Announcing a new program from the South Side Diabetes team! To read the full press release article about this exciting new program, click here!
Improving Diabetes Care and Outcomes on the South Side of Chicago is teaming up with Walgreens and Experimental station to launch “Food Rx.” This initiative will help people with diabetes improve their eating habits by overcoming two major hurdles when shopping for food: access and affordability.
Diabetes patients who visit one of six South Side clinics can receive a prescription-like checklist of their doctor’s food recommendations and a coupon for $2 off $10 or $5 off $20 worth of healthy food at participating Walgreens locations. Patients also can get a $9 voucher for the weekly 61st Street Farmer’s Market in the Woodlawn neighborhood. The Food Rx includes an information sheet to help fulfill the doctor’s recommendations. Download the information sheet by clicking here.
Dr. Monica Peek said the initiative puts the power of a prescription behind a doctor’s counsel on diet.
“The factors driving the diabetes prevalence rate on the South Side are multifaceted, and addressing them requires a comprehensive, nuanced approach,” said Peek, lead on the Food Rx initiative. “Many of the patients we see have challenges accessing and preparing healthy food. Through continued education and initiatives like this one, we’re working to chip away at the obstacles and alter behaviors.”
Multiple studies have established the strong correlation of food costs and access with obesity, diabetes, hypertension and cancer rates. Many residents of the South Side do not have easy access to a nearby supermarket to purchase fresh produce and other healthy options. Instead, they opt for convenience and low-priced options by going to fast food restaurants or buying processed foods from corner stores.

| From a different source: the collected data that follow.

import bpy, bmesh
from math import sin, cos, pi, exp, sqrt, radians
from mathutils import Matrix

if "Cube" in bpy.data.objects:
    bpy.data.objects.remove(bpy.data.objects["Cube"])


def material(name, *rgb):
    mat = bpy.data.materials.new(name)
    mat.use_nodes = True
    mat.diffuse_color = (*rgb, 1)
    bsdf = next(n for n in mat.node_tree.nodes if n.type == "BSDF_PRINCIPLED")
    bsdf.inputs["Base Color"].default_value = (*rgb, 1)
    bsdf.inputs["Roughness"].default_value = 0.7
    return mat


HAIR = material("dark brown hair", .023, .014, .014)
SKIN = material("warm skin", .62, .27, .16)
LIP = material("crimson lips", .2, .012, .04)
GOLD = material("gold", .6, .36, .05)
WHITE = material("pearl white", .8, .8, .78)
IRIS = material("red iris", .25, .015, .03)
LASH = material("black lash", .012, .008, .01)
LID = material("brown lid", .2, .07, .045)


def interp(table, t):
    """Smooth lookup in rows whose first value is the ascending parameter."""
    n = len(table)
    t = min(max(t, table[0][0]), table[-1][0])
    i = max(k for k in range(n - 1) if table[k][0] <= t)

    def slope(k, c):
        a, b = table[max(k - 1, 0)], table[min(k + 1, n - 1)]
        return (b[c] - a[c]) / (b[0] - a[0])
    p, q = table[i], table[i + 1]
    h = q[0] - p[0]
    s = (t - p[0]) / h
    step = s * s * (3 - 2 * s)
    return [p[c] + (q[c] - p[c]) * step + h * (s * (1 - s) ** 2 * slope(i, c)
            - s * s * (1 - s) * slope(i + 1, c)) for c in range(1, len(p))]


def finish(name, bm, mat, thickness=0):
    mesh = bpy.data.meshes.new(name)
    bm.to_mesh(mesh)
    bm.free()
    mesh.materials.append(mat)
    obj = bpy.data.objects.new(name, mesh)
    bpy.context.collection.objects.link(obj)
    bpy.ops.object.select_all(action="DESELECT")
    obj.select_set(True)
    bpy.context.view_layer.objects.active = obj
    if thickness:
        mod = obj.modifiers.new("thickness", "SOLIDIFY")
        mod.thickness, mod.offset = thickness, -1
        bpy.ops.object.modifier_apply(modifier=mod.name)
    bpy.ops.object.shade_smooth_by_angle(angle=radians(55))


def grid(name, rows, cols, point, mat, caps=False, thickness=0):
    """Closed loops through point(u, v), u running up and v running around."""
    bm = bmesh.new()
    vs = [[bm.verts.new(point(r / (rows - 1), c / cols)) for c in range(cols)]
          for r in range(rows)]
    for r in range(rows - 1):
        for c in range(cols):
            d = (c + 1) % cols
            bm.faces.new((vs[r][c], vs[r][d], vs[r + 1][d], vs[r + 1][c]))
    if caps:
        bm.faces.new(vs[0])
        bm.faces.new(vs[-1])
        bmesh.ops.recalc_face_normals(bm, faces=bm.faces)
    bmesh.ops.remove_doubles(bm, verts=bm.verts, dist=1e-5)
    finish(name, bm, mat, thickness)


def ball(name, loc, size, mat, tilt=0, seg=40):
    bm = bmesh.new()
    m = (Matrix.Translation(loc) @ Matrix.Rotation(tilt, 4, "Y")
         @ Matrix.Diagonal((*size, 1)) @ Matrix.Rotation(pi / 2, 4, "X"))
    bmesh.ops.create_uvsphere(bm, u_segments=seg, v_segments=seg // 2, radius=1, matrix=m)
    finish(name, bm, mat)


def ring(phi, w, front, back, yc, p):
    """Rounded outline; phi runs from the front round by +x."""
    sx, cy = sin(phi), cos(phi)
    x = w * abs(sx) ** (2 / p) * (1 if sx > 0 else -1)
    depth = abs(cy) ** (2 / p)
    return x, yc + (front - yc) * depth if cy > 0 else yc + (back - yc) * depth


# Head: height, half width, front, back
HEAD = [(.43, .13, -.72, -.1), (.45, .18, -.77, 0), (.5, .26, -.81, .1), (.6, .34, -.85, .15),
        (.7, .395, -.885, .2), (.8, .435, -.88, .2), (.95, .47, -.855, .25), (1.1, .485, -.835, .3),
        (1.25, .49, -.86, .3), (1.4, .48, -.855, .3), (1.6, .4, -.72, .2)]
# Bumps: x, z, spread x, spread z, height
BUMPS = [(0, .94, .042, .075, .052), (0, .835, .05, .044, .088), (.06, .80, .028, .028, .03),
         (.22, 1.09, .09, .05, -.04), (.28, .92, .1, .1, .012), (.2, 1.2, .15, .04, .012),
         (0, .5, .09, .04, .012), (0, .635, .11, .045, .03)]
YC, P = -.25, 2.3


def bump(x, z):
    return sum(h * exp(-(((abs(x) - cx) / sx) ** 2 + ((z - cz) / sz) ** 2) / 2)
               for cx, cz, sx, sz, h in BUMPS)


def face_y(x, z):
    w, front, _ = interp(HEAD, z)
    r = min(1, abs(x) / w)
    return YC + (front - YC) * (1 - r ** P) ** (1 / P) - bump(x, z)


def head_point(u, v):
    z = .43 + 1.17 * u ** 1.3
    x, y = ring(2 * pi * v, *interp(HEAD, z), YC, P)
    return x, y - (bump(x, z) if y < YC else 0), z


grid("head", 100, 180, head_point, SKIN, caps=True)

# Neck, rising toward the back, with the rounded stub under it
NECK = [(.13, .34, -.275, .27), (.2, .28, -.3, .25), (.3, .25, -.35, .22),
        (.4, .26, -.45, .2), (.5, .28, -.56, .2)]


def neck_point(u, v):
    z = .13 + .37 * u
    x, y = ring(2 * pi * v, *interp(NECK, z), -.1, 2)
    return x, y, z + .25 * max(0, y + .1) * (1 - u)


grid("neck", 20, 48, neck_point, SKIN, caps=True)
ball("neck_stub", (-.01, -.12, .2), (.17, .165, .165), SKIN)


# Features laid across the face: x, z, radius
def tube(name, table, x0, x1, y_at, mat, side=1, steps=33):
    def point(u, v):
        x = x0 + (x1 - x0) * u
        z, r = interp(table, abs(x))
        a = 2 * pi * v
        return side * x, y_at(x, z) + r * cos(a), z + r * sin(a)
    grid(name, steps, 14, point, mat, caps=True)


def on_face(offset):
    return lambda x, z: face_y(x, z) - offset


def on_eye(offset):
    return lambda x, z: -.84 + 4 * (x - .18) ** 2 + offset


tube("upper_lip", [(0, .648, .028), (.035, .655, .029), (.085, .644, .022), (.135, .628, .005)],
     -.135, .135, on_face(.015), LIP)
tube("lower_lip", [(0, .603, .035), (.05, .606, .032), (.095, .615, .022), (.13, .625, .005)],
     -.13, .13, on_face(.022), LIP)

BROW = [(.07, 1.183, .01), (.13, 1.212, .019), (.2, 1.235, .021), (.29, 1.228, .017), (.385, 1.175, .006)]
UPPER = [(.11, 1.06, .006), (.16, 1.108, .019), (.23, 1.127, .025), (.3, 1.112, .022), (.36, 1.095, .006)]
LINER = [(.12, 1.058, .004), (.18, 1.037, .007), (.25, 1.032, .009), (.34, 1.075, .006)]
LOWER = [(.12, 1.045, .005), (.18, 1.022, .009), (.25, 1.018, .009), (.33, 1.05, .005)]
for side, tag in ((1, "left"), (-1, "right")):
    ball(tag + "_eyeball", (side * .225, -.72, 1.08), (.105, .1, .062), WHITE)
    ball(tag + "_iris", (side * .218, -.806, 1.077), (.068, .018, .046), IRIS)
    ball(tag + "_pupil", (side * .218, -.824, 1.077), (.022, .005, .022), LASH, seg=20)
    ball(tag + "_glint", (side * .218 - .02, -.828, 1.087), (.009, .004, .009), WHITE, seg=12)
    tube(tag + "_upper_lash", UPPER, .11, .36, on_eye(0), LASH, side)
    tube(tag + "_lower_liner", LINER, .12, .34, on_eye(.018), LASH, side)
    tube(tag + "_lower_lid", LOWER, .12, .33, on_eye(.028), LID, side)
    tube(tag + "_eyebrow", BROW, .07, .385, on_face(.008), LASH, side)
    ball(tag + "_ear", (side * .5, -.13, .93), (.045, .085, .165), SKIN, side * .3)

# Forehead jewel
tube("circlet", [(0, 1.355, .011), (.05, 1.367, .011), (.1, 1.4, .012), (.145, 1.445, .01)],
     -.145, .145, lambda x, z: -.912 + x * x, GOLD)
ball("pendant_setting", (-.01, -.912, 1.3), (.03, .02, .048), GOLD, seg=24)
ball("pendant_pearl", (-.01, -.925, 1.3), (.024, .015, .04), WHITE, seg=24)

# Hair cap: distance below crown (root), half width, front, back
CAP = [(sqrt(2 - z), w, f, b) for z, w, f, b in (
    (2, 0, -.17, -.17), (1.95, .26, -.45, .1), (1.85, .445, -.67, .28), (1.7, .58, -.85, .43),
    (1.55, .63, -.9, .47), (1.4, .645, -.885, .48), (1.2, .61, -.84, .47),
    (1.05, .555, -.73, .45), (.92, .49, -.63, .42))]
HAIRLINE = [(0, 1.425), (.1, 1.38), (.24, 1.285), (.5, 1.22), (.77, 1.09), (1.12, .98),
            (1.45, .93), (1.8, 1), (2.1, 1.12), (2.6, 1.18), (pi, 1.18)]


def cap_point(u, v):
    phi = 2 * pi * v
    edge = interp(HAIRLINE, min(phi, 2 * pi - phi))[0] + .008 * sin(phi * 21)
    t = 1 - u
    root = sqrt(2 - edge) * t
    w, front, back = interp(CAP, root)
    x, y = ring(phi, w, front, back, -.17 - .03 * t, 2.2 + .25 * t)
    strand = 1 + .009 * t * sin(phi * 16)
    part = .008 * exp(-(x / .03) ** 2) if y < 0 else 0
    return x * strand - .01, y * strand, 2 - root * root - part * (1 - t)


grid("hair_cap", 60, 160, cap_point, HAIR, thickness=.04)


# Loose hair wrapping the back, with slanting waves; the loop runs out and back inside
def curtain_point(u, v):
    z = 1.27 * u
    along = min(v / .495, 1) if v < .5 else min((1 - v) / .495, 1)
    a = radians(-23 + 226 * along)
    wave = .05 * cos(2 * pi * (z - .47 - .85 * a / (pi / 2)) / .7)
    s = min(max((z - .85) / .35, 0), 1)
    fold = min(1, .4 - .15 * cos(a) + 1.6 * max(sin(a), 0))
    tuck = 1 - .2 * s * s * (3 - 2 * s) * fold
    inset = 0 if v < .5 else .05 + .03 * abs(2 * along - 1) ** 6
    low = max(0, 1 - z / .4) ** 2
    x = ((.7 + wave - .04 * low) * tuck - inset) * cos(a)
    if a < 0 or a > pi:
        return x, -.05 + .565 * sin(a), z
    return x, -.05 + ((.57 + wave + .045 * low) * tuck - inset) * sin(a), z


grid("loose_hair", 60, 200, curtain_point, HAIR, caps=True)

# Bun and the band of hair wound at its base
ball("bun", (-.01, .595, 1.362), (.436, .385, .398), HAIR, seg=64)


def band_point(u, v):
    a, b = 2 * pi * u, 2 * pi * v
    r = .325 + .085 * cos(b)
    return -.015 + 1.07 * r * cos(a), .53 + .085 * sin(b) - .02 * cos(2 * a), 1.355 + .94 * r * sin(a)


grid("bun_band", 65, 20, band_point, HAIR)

The Food Rx initiative builds on the Improving Diabetes Care and Outcomes on the South Side of Chicago interventions already under way, including patient education, grocery store tours, tools for health care providers, improvements to clinic systems and collaborations with community organizations such as food pantries.
Food Rx organizers say the participating clinics are natural collaborators in this effort because they already serve the target population. In addition, Walgreens’ prominence in urban communities and its commitment to provide greater access to fresh fruits and vegetables, low-fat dairy products and whole grains in many locations, make the Deerfield-based health and daily living destination another ideal ally.
“Walgreens is uniquely positioned to help improve health outcomes through the pharmacy, health and wellness services we provide and by making fresh and affordable food options available to South Side communities with limited access to healthier options,” said Denise Scarpelli, Walgreens market pharmacy director. “Each day, our pharmacists provide valuable information, advice and support in the communities we serve. Through this program, the important patient-pharmacist relationship is taken to a new level and connects people with their pharmacist in a meaningful way.”
Food Rx also is working with the 61st Street Farmers Market, which features more than two dozen vendors offering locally grown fruits and vegetables, fresh whole grain breads, dairy products and healthy homemade meals. The market was launched in 2008 by the nonprofit organization Experimental Station and a group of residents who wanted access to fresh, seasonal food.
“Through our 61st Street Farmers Market, we’re helping to rebuild the food culture on the South Side and change food consumption patterns by making fresh and healthy foods available, more affordable and more desirable to the local community,” said Connie Spreen, executive director of Experimental Station. “The Food Rx program will enable patients suffering from diabetes to discover how much better their lives can be if they put good food on their plates.”
Dr. Marshall Chin points out that while the impact of food access is significant, particularly when it comes to diabetes, there are many other dynamics at play with health disparities.
“These include cultural issues, health system issues, unconscious bias, residential segregation, fewer treatment options and limited community resources,” Chin said. “Our overall project tries to address many of these elements. With the Food Rx program, we’re helping people with some of the elements they can control. Diabetes management is largely lifestyle — what you eat and what you do.”
The Food Rx organizers will continue to look for other accessible destinations for healthy foods. Researchers will review feedback, redemption rates and other data from each site to evaluate program effectiveness and make any necessary tweaks.
Peek is proud of the Food Rx collaboration, and she acknowledges that transforming cultural norms that are generations in the making will not be easy.
“We didn’t get here overnight,” she said. “But there is proven effectiveness in empowering people to make better choices, overcome social determinants and play a stronger role in their own health outcomes.”
To learn about participating clinics please click here.
To download The Food Rx information sheet, with tips for choosing low-carb, low-sodium, high-fiber and low-fat food when you shop, click here.
By Tiffani Washington, Senior Media Relations Specialist at the University of Chicago Medicine